=== Material for the task ===

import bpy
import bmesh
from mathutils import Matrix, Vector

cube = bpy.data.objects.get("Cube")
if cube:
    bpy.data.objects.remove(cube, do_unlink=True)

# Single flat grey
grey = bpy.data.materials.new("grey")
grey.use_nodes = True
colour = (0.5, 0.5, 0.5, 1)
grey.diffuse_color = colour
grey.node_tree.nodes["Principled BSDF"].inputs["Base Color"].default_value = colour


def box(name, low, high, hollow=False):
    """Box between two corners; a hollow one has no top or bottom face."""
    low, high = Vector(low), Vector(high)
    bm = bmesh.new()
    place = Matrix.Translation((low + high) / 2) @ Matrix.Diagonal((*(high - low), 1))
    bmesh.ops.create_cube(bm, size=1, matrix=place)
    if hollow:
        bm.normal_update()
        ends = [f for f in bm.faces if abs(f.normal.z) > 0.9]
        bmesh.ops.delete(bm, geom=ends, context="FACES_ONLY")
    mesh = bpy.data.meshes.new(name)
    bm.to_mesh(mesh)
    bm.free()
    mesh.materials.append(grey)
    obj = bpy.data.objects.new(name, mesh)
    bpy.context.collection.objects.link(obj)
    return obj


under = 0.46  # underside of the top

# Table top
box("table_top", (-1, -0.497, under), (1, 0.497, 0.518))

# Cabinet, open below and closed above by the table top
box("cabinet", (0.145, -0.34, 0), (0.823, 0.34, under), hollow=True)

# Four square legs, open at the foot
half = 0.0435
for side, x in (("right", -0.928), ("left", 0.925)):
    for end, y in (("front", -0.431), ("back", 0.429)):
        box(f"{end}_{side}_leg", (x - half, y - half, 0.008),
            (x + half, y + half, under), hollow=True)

===

Problem statement
Write down, word for word, the lines above from the one containing "bpy.context.collection.objects.link(obj)" through the one containing "(x - half, y", both ends included.

Result for this exercise
    bpy.context.collection.objects.link(obj)
    return obj


under = 0.46  # underside of the top

# Table top
box("table_top", (-1, -0.497, under), (1, 0.497, 0.518))

# Cabinet, open below and closed above by the table top
box("cabinet", (0.145, -0.34, 0), (0.823, 0.34, under), hollow=True)

# Four square legs, open at the foot
half = 0.0435
for side, x in (("right", -0.928), ("left", 0.925)):
    for end, y in (("front", -0.431), ("back", 0.429)):
        box(f"{end}_{side}_leg", (x - half, y - half, 0.008),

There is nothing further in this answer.